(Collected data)
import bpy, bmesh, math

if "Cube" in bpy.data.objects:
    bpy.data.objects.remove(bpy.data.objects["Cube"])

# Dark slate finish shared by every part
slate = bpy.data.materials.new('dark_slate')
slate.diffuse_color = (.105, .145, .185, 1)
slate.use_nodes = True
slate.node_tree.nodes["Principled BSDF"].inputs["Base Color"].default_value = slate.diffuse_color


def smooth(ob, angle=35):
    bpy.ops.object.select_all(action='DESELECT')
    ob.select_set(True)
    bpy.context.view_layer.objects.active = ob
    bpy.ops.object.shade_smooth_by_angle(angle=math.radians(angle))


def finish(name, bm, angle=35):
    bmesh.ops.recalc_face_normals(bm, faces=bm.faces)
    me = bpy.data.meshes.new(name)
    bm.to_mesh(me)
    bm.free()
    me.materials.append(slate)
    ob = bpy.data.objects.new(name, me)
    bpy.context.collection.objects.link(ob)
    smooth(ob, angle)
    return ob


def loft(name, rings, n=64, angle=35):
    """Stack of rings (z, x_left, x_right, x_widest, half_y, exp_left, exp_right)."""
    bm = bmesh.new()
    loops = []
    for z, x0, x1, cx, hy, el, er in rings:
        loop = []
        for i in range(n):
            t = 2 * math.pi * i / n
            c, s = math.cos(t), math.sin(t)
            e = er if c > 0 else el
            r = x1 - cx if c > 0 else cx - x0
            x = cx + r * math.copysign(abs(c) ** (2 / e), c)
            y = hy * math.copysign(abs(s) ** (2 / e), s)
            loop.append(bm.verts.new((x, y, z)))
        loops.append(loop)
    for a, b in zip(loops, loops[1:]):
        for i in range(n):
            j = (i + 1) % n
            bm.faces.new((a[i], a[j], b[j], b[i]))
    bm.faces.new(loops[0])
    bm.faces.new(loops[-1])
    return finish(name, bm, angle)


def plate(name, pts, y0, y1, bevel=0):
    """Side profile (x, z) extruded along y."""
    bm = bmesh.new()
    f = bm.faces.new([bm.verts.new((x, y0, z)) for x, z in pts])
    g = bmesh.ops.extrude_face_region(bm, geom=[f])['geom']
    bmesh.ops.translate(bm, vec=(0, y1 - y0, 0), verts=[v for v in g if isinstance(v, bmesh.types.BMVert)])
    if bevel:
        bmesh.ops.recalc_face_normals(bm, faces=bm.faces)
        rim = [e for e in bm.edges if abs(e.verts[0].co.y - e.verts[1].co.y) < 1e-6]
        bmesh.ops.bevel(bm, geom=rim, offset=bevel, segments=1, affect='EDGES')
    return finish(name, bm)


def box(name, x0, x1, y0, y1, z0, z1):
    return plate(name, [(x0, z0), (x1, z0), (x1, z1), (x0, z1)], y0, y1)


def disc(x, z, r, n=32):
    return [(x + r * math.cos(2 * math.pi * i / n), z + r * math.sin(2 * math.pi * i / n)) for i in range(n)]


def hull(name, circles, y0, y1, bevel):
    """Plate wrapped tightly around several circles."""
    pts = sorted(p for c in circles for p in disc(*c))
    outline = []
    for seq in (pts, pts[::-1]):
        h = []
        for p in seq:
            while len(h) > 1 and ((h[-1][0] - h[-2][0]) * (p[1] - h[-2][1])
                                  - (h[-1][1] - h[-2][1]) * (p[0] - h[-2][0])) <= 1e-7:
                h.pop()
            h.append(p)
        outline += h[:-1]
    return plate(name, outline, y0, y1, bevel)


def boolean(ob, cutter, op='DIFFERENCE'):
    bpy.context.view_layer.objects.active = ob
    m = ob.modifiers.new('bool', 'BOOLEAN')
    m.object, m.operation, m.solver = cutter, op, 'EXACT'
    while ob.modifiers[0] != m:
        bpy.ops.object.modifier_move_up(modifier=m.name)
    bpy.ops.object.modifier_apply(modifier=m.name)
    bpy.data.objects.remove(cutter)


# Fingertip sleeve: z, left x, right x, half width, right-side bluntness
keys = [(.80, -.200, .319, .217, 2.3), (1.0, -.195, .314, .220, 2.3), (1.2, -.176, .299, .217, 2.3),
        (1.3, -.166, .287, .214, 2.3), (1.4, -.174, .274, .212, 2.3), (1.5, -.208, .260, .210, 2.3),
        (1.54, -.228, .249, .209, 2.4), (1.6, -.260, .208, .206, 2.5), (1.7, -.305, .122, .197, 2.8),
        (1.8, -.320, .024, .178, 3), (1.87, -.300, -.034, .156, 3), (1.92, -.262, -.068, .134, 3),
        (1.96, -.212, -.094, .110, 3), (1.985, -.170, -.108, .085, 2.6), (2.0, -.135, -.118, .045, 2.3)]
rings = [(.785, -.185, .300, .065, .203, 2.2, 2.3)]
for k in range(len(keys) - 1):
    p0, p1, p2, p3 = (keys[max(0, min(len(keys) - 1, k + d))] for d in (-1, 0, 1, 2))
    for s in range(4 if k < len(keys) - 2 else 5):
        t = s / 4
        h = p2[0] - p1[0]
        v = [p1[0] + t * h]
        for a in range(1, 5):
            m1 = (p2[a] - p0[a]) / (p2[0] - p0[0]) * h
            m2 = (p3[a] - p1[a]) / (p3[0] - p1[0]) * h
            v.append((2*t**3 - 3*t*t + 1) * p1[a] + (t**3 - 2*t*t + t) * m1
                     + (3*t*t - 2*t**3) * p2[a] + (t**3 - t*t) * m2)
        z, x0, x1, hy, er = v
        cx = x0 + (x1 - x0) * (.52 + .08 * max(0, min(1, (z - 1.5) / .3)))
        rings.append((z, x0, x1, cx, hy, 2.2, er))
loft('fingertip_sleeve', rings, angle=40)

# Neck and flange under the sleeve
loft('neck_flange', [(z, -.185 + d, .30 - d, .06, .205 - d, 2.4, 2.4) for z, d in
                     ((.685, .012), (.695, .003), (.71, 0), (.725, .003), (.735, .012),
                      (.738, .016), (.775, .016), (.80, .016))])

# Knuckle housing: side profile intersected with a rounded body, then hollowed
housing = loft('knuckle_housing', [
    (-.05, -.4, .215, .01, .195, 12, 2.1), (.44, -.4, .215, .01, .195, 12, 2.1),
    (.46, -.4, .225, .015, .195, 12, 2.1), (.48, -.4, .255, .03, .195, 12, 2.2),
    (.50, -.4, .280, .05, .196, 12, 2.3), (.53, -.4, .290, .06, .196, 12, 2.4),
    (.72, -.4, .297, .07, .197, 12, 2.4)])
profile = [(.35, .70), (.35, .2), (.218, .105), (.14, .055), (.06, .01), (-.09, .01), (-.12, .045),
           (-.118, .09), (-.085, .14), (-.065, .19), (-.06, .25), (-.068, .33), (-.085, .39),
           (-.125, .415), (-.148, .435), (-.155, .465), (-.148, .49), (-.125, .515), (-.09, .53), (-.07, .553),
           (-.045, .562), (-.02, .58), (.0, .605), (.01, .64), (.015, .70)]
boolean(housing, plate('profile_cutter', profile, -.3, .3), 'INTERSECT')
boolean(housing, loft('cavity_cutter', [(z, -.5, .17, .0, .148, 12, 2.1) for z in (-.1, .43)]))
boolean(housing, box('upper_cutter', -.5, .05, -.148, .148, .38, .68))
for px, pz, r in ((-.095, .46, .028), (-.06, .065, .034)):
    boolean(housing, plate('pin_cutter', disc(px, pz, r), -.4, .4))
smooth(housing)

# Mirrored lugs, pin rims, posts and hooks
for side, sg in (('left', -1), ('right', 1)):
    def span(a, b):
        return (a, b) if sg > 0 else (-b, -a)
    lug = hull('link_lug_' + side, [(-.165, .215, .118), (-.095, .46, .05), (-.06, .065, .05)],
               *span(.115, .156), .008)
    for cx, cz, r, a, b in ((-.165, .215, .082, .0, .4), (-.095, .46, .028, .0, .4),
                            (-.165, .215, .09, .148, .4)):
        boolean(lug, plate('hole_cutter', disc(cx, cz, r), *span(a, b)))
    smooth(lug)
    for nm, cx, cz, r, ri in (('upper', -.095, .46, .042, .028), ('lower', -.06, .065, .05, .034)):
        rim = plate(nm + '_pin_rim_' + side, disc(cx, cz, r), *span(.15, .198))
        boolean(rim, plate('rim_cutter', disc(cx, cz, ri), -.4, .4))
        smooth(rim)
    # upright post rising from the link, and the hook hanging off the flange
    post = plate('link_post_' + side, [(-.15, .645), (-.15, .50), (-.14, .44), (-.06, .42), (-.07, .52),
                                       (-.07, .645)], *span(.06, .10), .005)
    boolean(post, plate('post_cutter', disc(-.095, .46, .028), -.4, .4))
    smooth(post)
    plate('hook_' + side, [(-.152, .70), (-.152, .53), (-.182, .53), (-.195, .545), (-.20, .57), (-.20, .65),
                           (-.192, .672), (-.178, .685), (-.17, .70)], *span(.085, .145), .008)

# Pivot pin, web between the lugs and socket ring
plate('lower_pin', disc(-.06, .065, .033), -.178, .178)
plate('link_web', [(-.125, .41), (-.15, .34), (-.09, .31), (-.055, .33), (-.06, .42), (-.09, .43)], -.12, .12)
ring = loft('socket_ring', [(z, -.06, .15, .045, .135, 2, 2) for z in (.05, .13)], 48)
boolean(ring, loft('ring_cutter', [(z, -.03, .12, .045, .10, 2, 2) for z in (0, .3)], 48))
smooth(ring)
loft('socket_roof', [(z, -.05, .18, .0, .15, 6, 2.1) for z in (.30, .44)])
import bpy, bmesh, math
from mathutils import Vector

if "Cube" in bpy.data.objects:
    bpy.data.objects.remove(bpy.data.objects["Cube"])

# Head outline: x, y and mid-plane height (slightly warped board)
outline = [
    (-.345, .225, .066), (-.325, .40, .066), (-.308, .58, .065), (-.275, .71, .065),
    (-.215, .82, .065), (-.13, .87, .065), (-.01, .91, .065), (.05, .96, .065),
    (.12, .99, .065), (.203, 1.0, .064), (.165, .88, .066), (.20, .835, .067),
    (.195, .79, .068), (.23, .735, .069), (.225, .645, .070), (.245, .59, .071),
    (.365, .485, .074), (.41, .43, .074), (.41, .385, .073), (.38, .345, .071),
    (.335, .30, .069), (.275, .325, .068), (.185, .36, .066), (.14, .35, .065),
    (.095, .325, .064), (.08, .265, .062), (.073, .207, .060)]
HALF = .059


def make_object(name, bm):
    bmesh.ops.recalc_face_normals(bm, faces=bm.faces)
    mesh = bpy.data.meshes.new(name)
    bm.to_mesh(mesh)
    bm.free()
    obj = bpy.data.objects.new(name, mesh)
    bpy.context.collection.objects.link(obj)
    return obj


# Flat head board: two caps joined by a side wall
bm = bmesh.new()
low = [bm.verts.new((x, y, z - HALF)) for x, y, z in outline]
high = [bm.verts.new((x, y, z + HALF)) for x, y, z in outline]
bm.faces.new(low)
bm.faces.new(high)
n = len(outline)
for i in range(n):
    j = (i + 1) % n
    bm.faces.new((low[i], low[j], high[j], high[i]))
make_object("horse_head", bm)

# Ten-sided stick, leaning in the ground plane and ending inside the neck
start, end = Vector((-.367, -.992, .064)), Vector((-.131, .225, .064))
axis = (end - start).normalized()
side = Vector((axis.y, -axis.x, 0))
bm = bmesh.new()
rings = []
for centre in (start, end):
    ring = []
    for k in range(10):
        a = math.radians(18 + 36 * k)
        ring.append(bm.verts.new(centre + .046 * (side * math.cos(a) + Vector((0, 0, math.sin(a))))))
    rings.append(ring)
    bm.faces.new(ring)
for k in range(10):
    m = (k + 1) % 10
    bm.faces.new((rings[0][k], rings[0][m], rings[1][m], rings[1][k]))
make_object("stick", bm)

TO DO:
Using the data above, report the number of lines that contain the string "loops", and only that number.

ANSWER BELOW:
5